Field Museum of Natural History, in Chicago, Ill. Founded in 1893 through the gifts of Marshall Field and others, it was first known as the Columbian Museum of Chicago and in 1905 was renamed in honor of its major benefactor. It was originally intended to house the biological and anthropological collections included in the World's Columbian Exposition (1893), and these objects form the core of its collection. First located in Jackson Park, in 1921 it moved to its present site on Chicago Park District, where it is part of a lakefront museum campus that also includes the Shedd Aquarium and Adler Planetarium. The museum is especially noted for its lifelike exhibits of animals in their natural settings, displays of plant life, and anthropological and geological collections. The many expeditions sponsored by the museum have contributed much to its collections. The museum also conducts research and maintains a publishing plant. Many educational opportunities are offered by its library, school-service department, and special programs.

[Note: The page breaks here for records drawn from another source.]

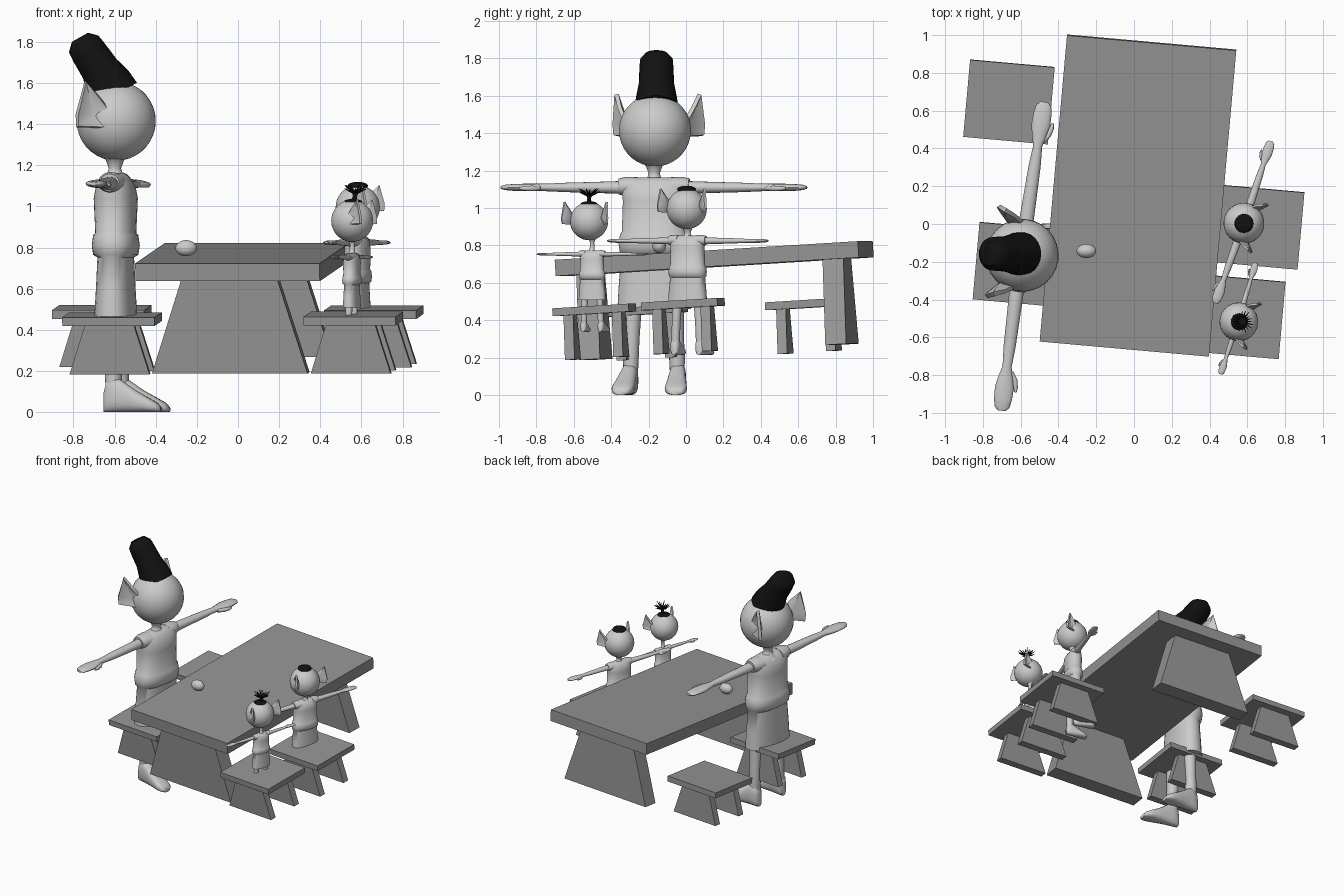
import bpy, bmesh, math, random
from mathutils import Matrix, Vector

if "Cube" in bpy.data.objects:
    bpy.data.objects.remove(bpy.data.objects["Cube"])

random.seed(4)
V = Vector


def material(name, c):
    m = bpy.data.materials.new(name)
    m.diffuse_color = (c, c, c, 1)
    m.use_nodes = True
    m.node_tree.nodes["Principled BSDF"].inputs["Base Color"].default_value = m.diffuse_color
    return m


SKIN = material("light grey", 0.6)
WOOD = material("mid grey", 0.3)
HAIR = material("black", 0.006)


def finish(name, bm, mat, M, smooth=True):
    """Turn a bmesh into an object placed by matrix M."""
    bmesh.ops.transform(bm, matrix=M, verts=bm.verts)
    bmesh.ops.recalc_face_normals(bm, faces=bm.faces)
    me = bpy.data.meshes.new(name)
    bm.to_mesh(me)
    bm.free()
    me.materials.append(mat)
    ob = bpy.data.objects.new(name, me)
    bpy.context.collection.objects.link(ob)
    if smooth:
        bpy.ops.object.select_all(action='DESELECT')
        ob.select_set(True)
        bpy.context.view_layer.objects.active = ob
        bpy.ops.object.shade_smooth_by_angle(angle=math.radians(50))
    return ob


def loft(name, sections, u, v, mat, M, n=20, p=1.0, smooth=True):
    """Skin rings given as (centre, half size along u, half size along v)."""
    bm = bmesh.new()
    rings = []
    for c, a, b in sections:
        ring = []
        for i in range(n):
            t = 2 * math.pi * i / n
            ct, st = math.cos(t), math.sin(t)
            x = math.copysign(abs(ct) ** p, ct) * a
            y = math.copysign(abs(st) ** p, st) * b
            ring.append(bm.verts.new(V(c) + V(u) * x + V(v) * y))
        rings.append(ring)
    for r, q in zip(rings, rings[1:]):
        for i in range(n):
            j = (i + 1) % n
            bm.faces.new((r[i], r[j], q[j], q[i]))
    bm.faces.new(rings[0])
    bm.faces.new(rings[-1])
    return finish(name, bm, mat, M, smooth)


def ball(name, centre, size, mat, M):
    bm = bmesh.new()
    bmesh.ops.create_uvsphere(bm, u_segments=28, v_segments=18, radius=1)
    return finish(name, bm, mat, M @ Matrix.Translation(centre) @ Matrix.Diagonal((*size, 1)))


def slab(name, M, y, z0, z1, w0, w1, d):
    """Board with a trapezoid front: width w0 at the bottom, w1 at the top."""
    bm = bmesh.new()
    bmesh.ops.create_cube(bm, size=1)
    for q in bm.verts:
        top = q.co.z > 0
        q.co = V((q.co.x * (w1 if top else w0), y + q.co.y * d, z1 if top else z0))
    finish(name, bm, WOOD, M, False)


# Furniture: all on a slightly sloped, turned ground
TILT = Matrix.Rotation(math.radians(-5.1), 4, 'Z') @ Matrix.Rotation(math.radians(3.5), 4, 'X')
M = Matrix.Translation((0.021, 0.148, 0.773)) @ TILT
slab("table_top", M, 0, -0.087, 0, 0.9, 0.9, 1.63)
for s, nm in ((-1, "front"), (1, "back")):
    slab("table_leg_" + nm, M, s * 0.662 - 0.005, -0.543, -0.087, 0.76, 0.47, 0.112)

STOOLS = [(-0.662, 0.645, 0.508), (-0.612, -0.215, 0.473),
          (0.66, -0.018, 0.507), (0.56, -0.492, 0.476)]
for k, pos in enumerate(STOOLS):
    M = Matrix.Translation(pos) @ TILT
    slab(f"stool_seat_{k}", M, 0, -0.042, 0, 0.45, 0.45, 0.41)
    for s in (-1, 1):
        slab(f"stool_leg_{k}_{s}", M, s * 0.13, -0.28, -0.042, 0.39, 0.24, 0.052)

# Egg on the table
ball("egg", (-0.252, -0.143, 0.797), (0.052, 0.037, 0.039), SKIN, Matrix())


def ear(name, s, M):
    """Pointed ear: rim with a pressed-in middle, given thickness."""
    rim = [(0.0, 0.172, -0.03), (-0.15, 0.245, -0.025), (-0.15, 0.25, 0.03),
           (-0.115, 0.235, 0.19), (-0.06, 0.21, 0.12), (-0.01, 0.175, 0.05)]
    bm = bmesh.new()
    outer = [bm.verts.new((x, s * y, z)) for x, y, z in rim]
    mid = bm.verts.new((-0.085, s * 0.175, 0.03))
    for a, b in zip(outer, outer[1:] + outer[:1]):
        bm.faces.new((a, b, mid))
    bmesh.ops.recalc_face_normals(bm, faces=bm.faces)
    bmesh.ops.solidify(bm, geom=bm.faces[:], thickness=0.022)
    finish(name, bm, SKIN, M)


X, Y, Z = (1, 0, 0), (0, 1, 0), (0, 0, 1)


def figure(nm, pos, angle, scale, head_pos, head_scale):
    """Standing figure with arms spread, facing local +x."""
    turn = Matrix.Rotation(math.radians(angle), 4, 'Z')
    M = Matrix.Translation(pos) @ turn @ Matrix.Scale(scale, 4)
    H = Matrix.Translation(head_pos) @ turn @ Matrix.Scale(head_scale, 4)

    # Dress, with a thick belt roll
    prof = [(0.46, .100, .198), (0.6, .092, .19), (0.752, .085, .176), (0.765, .106, .186),
            (0.81, .113, .191), (0.86, .106, .184), (0.872, .096, .174), (1.04, .104, .168),
            (1.1, .092, .176), (1.14, .065, .165), (1.162, .04, .1)]
    loft(nm + "_dress", [((0.004, 0, z), a, b) for z, a, b in prof], X, Y, SKIN, M, 28, 0.85)

    # Neck and head
    low = (head_pos[2] - pos[2] - 0.19 * head_scale) / scale
    prof = [(1.13, .075), (1.165, .036), (low - 0.04, .03), (low, .045), (low + 0.03, .075)]
    loft(nm + "_neck", [((0, 0, z), r, r) for z, r in prof], X, Y, SKIN, M)
    ball(nm + "_head", (0, 0, 0), (0.193, 0.193, 0.193), SKIN, H)

    for s, side in ((-1, "right"), (1, "left")):
        ear(f"{nm}_ear_{side}", s, H)

        # Sleeve, arm and flat hand with thumb
        prof = [(.09, .07, .05), (.15, .062, .052), (.19, .047, .043)]
        loft(f"{nm}_sleeve_{side}", [((0, s * y, 1.115), a, b) for y, a, b in prof], X, Z, SKIN, M)
        prof = [(.12, .04, .036), (.3, .036, .03), (.48, .032, .025), (.59, .024, .02),
                (.64, .038, .02), (.7, .05, .02), (.76, .048, .018), (.805, .04, .014), (.825, .02, .008)]
        loft(f"{nm}_arm_{side}", [((0.012 * y, s * y, 1.11), a, b) for y, a, b in prof],
             X, Z, SKIN, M, 16)
        prof = [(.03, .61, .012), (.055, .65, .015), (.066, .69, .013), (.07, .72, .006)]
        loft(f"{nm}_thumb_{side}", [((x, s * y, 1.105), r, r) for x, y, r in prof],
             X, Z, SKIN, M, 10)

        # Leg and wedge-shaped foot
        prof = [(.55, .11, .05), (.3, .12, .042), (.2, .125, .043), (.1, .125, .038)]
        loft(f"{nm}_leg_{side}", [((0.01, s * y, z), r, r) for z, y, r in prof], X, Y, SKIN, M, 16)
        prof = [(-.036, .025, .1), (-.02, .04, .155), (.02, .045, .175), (.06, .047, .15),
                (.12, .054, .108), (.19, .06, .068), (.23, .05, .045), (.247, .03, .025)]
        loft(f"{nm}_foot_{side}", [((x, s * (.128 + .08 * max(x, 0)), h / 2), w, h / 2)
                                   for x, w, h in prof], Y, Z, SKIN, M, 20, 0.75)
    return H


adult = figure("tall_figure", (-0.598, -0.17, 0), -7.9, 1, (-0.592, -0.166, 1.415), 1)
figure("middle_figure", (0.583, 0.008, 0.214), 161, 0.55, (0.582, 0.004, 0.995), 0.56)
figure("small_figure", (0.555, -0.502, 0.337), 162.5, 0.375, (0.555, -0.518, 0.93), 0.53)

# Tall hair column leaning back (world coordinates)
path = [(-.60, 1.54, .125, .118), (-.63, 1.60, .115, .108), (-.672, 1.67, .094, .094),
        (-.725, 1.75, .088, .091), (-.75, 1.79, .082, .088), (-.768, 1.822, .045, .062)]
loft("tall_hair", [((x, -0.158, z), a, b) for x, z, a, b in path],
     V((0.87, 0, 0.49)), Y, HAIR, Matrix(), 24)

# Flat hair pad of the middle figure
ball("middle_hair", (0.582, 0.003, 1.1), (0.05, 0.05, 0.019), HAIR, Matrix())

# Small figure: pad, stem and fan of spikes
ball("small_hair_pad", (0.558, -0.518, 1.022), (0.045, 0.045, 0.014), HAIR, Matrix())
loft("small_hair_stem", [((0.56, -0.518, 1.02), .016, .016), ((0.568, -0.518, 1.05), .01, .01),
                         ((0.573, -0.517, 1.08), .02, .02)], X, Y, HAIR, Matrix(), 10)
for i in range(20):
    t = 2 * math.pi * i / 20
    r = random.uniform(0.045, 0.062)
    root = V((0.57, -0.517, 1.06))
    tip = V((0.573 + r * math.cos(t), -0.516 + r * math.sin(t), random.uniform(1.082, 1.108)))
    side = V((-math.sin(t), math.cos(t), 0))
    up = side.cross(tip - root).normalized()
    loft(f"small_hair_spike_{i}", [(root, .004, .004), (root.lerp(tip, .6), .004, .004),
                                   (tip, .0015, .0015)], side, up, HAIR, Matrix(), 5)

The Columbia Electronic Encyclopedia, 6th ed. Copyright © 2012, Columbia University Press. All rights reserved.